Alternative to butter

I’ve been trying to come up with an alternative spread for toast besides butter. Olive oil is healthy, but you don’t really spread it, and I’d rather not spoon olive oil all over my toast. Coconut fat won’t spread easily and would be strangely greasy and flavorless. So I combined the two: I melted some coconut fat in the microwave, and then combined 2 TB of melted coconut fat with 1 TB of EV olive oil in a little jar. I closed the lid and swirled it around and let it sit on the counter, swirling it around now and then. After a few hours, the mixture had solidified slightly, to the consistency of soft butter. Completely spreadable.

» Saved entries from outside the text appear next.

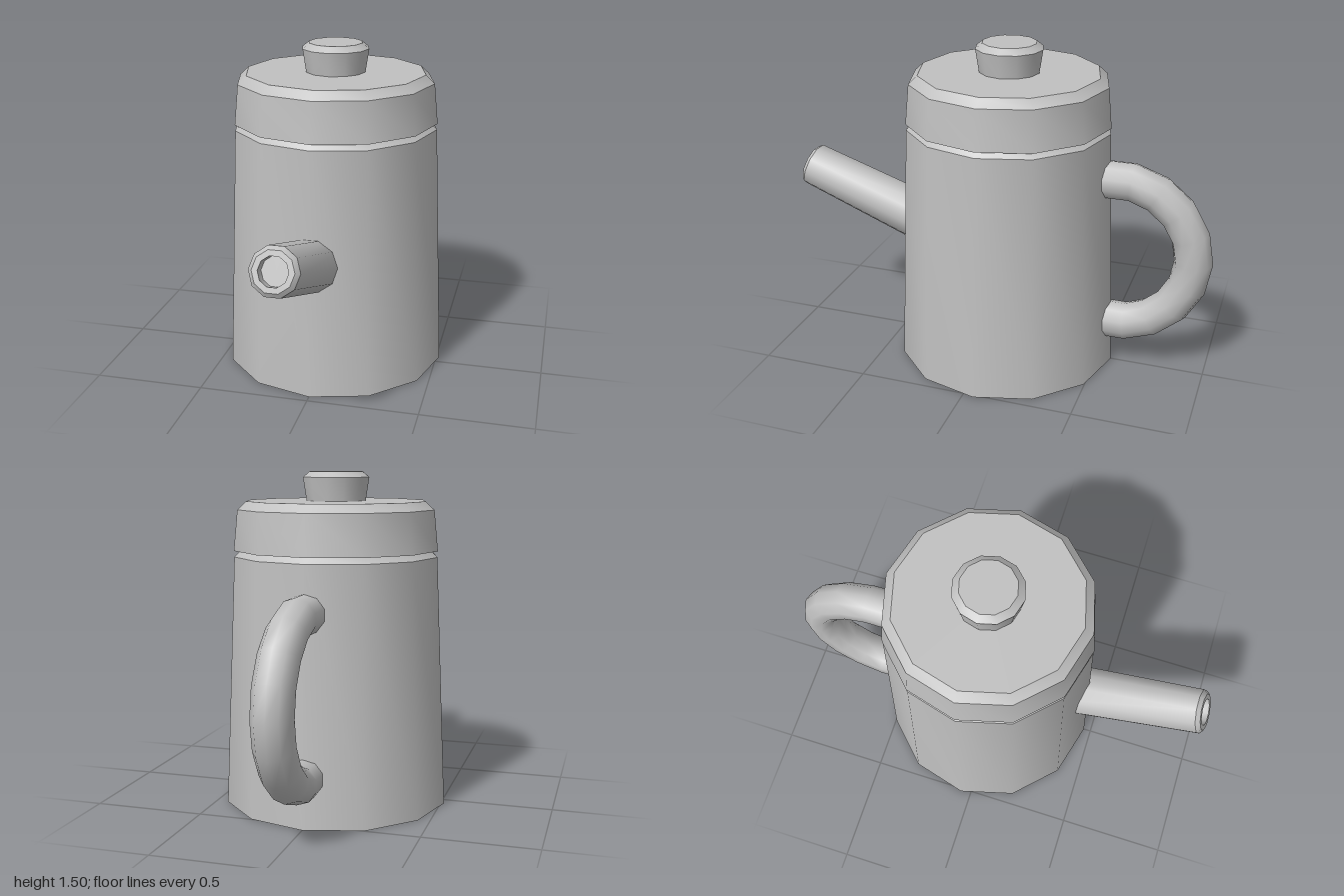
import * as THREE from 'three';
import { toCreasedNormals } from 'three/addons/utils/BufferGeometryUtils.js';

const BODY_Z = -0.05;

// Half-round handle path in the yz plane with straight ends running into the body
class HandleCurve extends THREE.Curve {
  getPoint(t, target = new THREE.Vector3()) {
    const s = t * 12 - 6, n = Math.min(Math.abs(s), 4);
    const a = n * Math.PI / 9, r = 0.355;
    const z = -0.562 - r * Math.cos(a) + (Math.abs(s) - n) * 0.123;
    return target.set(0, 0.57 + Math.sign(s) * r * Math.sin(a), z);
  }
  getUtoTmapping(u) { return u; }
}

export function createModel() {
  const group = new THREE.Group();
  const grey = new THREE.MeshStandardMaterial({ color: 0xc0c0c0 });

  const add = (name, geometry, z = 0, y = 0) => {
    const mesh = new THREE.Mesh(geometry, grey);
    mesh.name = name;
    mesh.position.set(0, y, z);
    group.add(mesh);
    return mesh;
  };

  // Faceted turned part, smooth around and sharp along profile corners
  const turned = (profile, sides) => toCreasedNormals(
    new THREE.LatheGeometry(profile.map(([r, y]) => new THREE.Vector2(r, y)), sides, Math.PI / 2),
    THREE.MathUtils.degToRad(360 / sides + 3));

  // Tapered pot with chamfered shoulder
  add('body', turned([[0, 0], [0.515, 0], [0.466, 1.13], [0.44, 1.157], [0, 1.157]], 12), BODY_Z);

  // Lid with overhanging skirt
  add('lid', turned([[0, 1.157], [0.468, 1.157], [0.45, 1.338], [0.41, 1.375], [0, 1.375]], 12), BODY_Z);

  // Flared knob
  add('lidKnob', turned([[0, 1.37], [0.136, 1.37], [0.153, 1.48], [0.122, 1.505], [0, 1.505]], 12), BODY_Z);

  // Spout, profile measured back from the tip, with a shallow recessed mouth
  const spout = add('spout', turned([
    [0, -0.75], [0.122, -0.75], [0.104, -0.018], [0.086, 0],
    [0.062, 0], [0.062, -0.05], [0, -0.05],
  ], 10), 0.968, 0.815);
  spout.rotation.x = THREE.MathUtils.degToRad(70);

  // Handle
  add('handle', new THREE.TubeGeometry(new HandleCurve(), 12, 0.087, 10, false));

  return group;
}
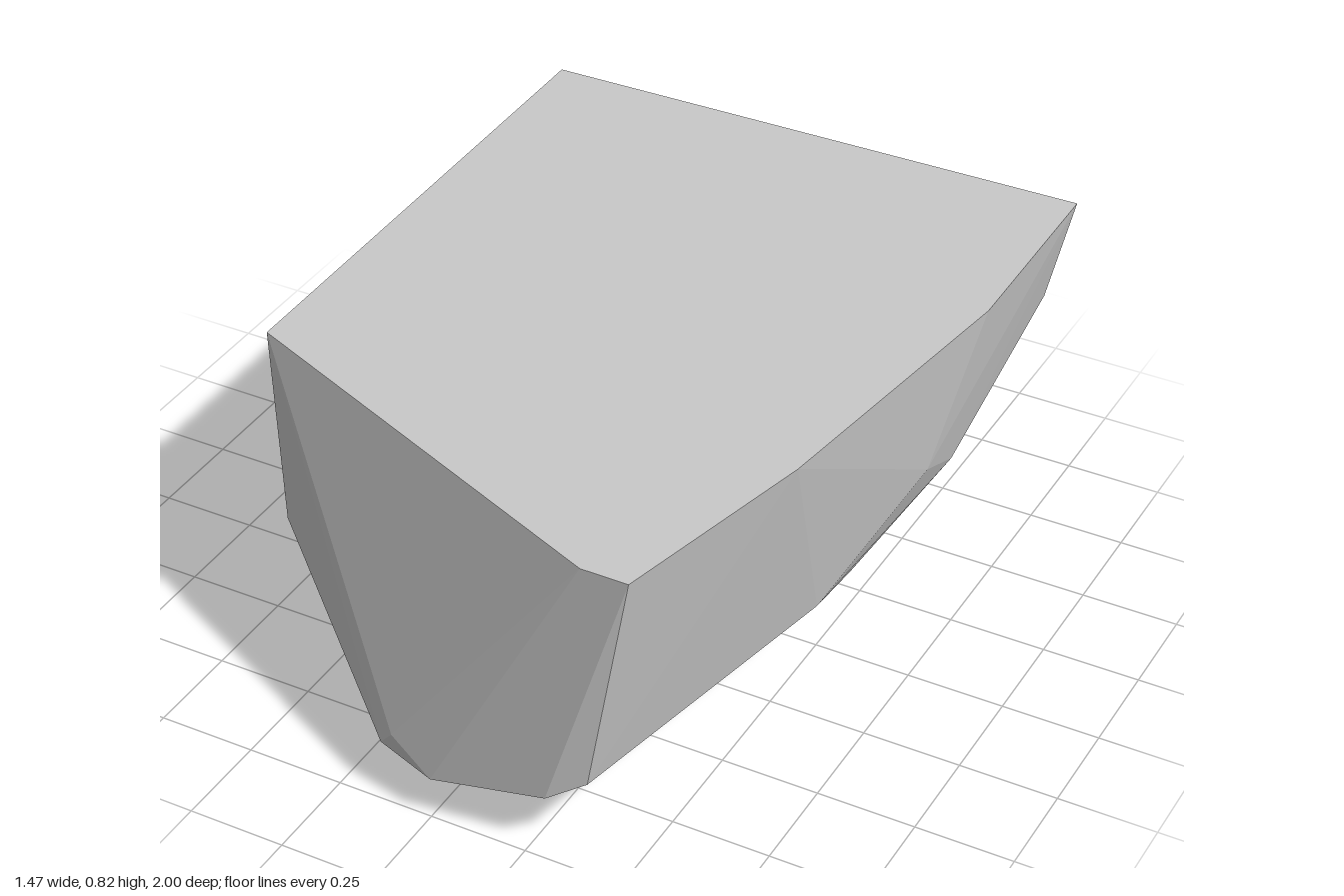
import * as THREE from 'three';
import { ConvexGeometry } from 'three/addons/geometries/ConvexGeometry.js';

export function createModel() {
  const group = new THREE.Group();
  group.name = 'rock';
  const stone = new THREE.MeshStandardMaterial({ color: 0xc8c8c8, flatShading: true });
  stone.name = 'stoneGrey';

  const top = 0.825;
  // flat top outline, as x and z
  const topRim = [[-0.735, -0.935], [0.736, -0.4], [0.626, 0.4], [0.497, 0.955], [0.377, 0.955], [-0.725, 0.5]]
    .map(([x, z]) => [x, top, z]);
  // flat back outline, as x and y
  const backRim = [[-0.738, 0.76], [-0.732, 0.46], [-0.637, 0.3], [-0.37, 0.175], [0.088, 0.15],
    [0.352, 0.195], [0.522, 0.3], [0.645, 0.5]].map(([x, y]) => [x, y, -1]);
  const backCorner = [[0.723, 0.812, -0.975]];
  // blunt front nose and its left and right corners
  const nose = [[-0.12, 0.175, 0.97], [0, 0.112, 1], [-0.18, 0.098, 0.925], [0.292, 0.157, 0.978],
    [0.377, 0.198, 0.932], [-0.665, 0.157, 0.447], [-0.725, 0.26, 0.467]];
  // rounded flanks
  const flanks = [[0.665, 0.43, -0.25], [0.622, 0.293, -0.5], [0.562, 0.235, 0.135],
    [0.53, 0.157, -0.12], [0.518, 0.187, -0.63], [-0.632, 0.175, -0.25]];
  // shallow belly
  const belly = [[0.31, 0.057, 0], [0.13, 0.012, -0.3], [0.006, 0.048, -0.63], [-0.18, 0, -0.25],
    [-0.47, 0.072, -0.02], [-0.38, 0.155, -0.86]];

  const points = [...topRim, ...backRim, ...backCorner, ...nose, ...flanks, ...belly]
    .map((p) => new THREE.Vector3(...p));
  const boulder = new THREE.Mesh(new ConvexGeometry(points), stone);
  boulder.name = 'boulder';
  group.add(boulder);
  return group;
}
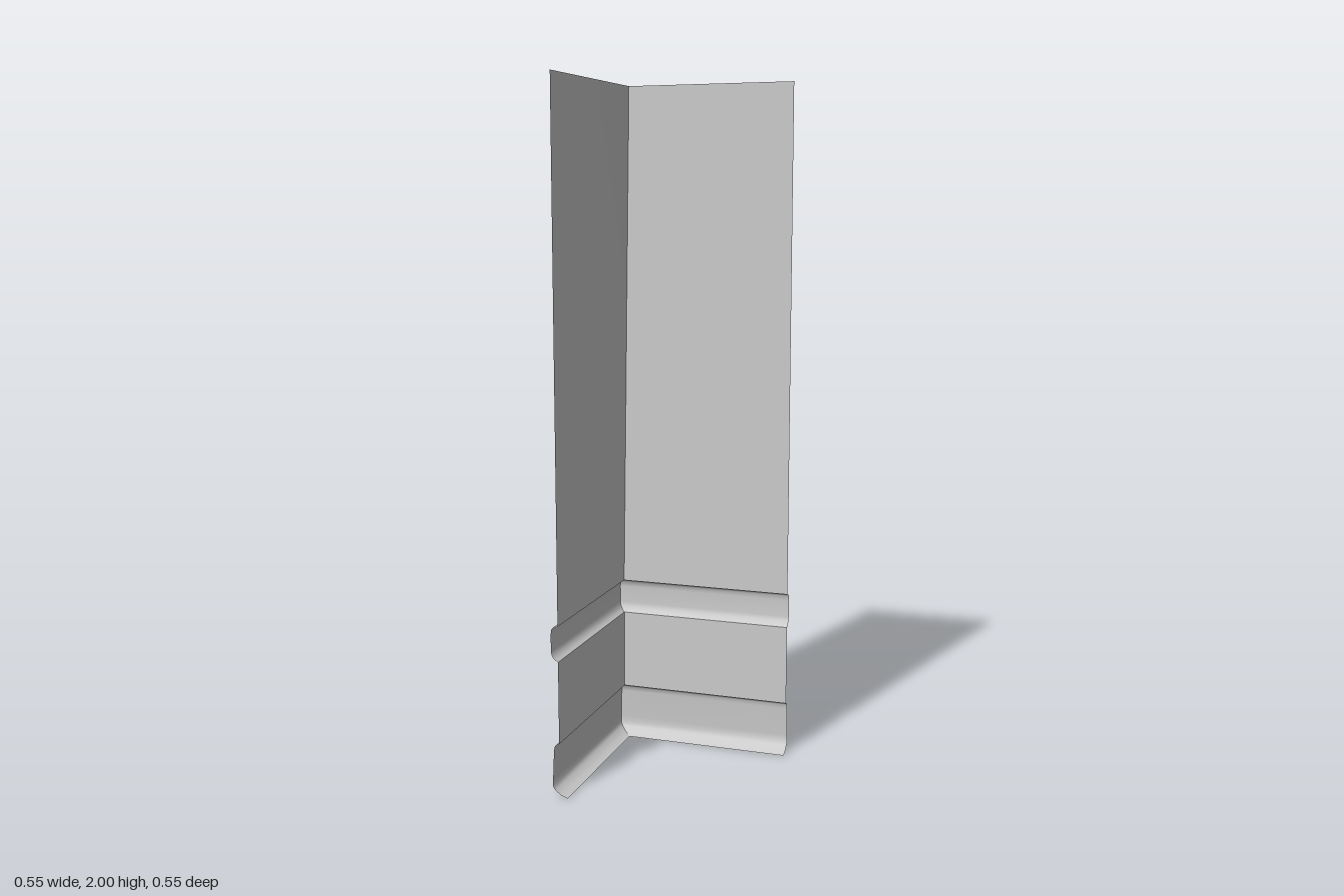
import * as THREE from 'three';

const WALL = -0.252; // plane of both walls
const END = 0.272;   // free ends of both walls

// Profiles run from top to bottom: [outward offset, height, lean of the corner in x]
const sections = {
  upperWall: [[0, 2, 0.024], [0, 0.5]],
  railMoulding: [[0, 0.5], [0.013, 0.497], [0.019, 0.489], [0.021, 0.475],
    [0.021, 0.425], [0.018, 0.413], [0.01, 0.403], [0, 0.397]],
  lowerWall: [[0, 0.397], [0, 0.158]],
  baseMoulding: [[0, 0.158], [0.009, 0.155], [0.014, 0.148], [0.016, 0.135],
    [0.02, 0.05], [0.02, 0.03], [0.013, 0.019], [-0.004, 0.007], [-0.024, 0]],
};

// One wall's strip of a profile, from the mitred corner to the free end
function strip(profile, isLeft) {
  const pos = [], index = [];
  profile.forEach(([out, y, lean = 0], i) => {
    const w = WALL - out;
    pos.push(w + lean, y, w);
    if (isLeft) pos.push(w, y, END);
    else pos.push(END, y, w);
    if (i === 0) return;
    const a = 2 * i - 2, b = a + 1, c = a + 2, d = a + 3;
    if (isLeft) index.push(a, c, b, b, c, d);
    else index.push(a, b, c, b, d, c);
  });
  const g = new THREE.BufferGeometry();
  g.setAttribute('position', new THREE.Float32BufferAttribute(pos, 3));
  g.setIndex(index);
  g.computeVertexNormals();
  return g;
}

export function createModel() {
  const model = new THREE.Group();
  model.name = 'wallCorner';
  const material = new THREE.MeshStandardMaterial({ color: 0xcccccc, side: THREE.DoubleSide });

  // Thin sheet walls meeting in an L, each with a rail and a base moulding
  for (const side of ['back', 'left']) {
    const wall = new THREE.Group();
    wall.name = side + 'Wall';
    for (const [name, profile] of Object.entries(sections)) {
      const mesh = new THREE.Mesh(strip(profile, side === 'left'), material);
      mesh.name = name;
      wall.add(mesh);
    }
    model.add(wall);
  }
  return model;
}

A nut oil would give this spread a different and delightful flavor. Try sesame or walnut oil, which have distinctive nut flavors. Here’s another possible use: in baking. I’d change the method slightly: combine 2 TB melted coconut oil with 2 tsp neutral oil like canola. Let it sit to solidify and use like softened butter in cookie or cake recipes. It will blend much more easily than solid coconut fat.

Is coconut fat a miracle health food? My opinion is No. MCTs are interesting and may have some unique effects on energy production, but evidence for significant health benefits is lacking. A main reason for using it for vegans and perhaps vegetarians is that it’s an alternative to butter. But keep in mind: it’s high saturated fat, and as such can have a negative impact on cholesterol levels.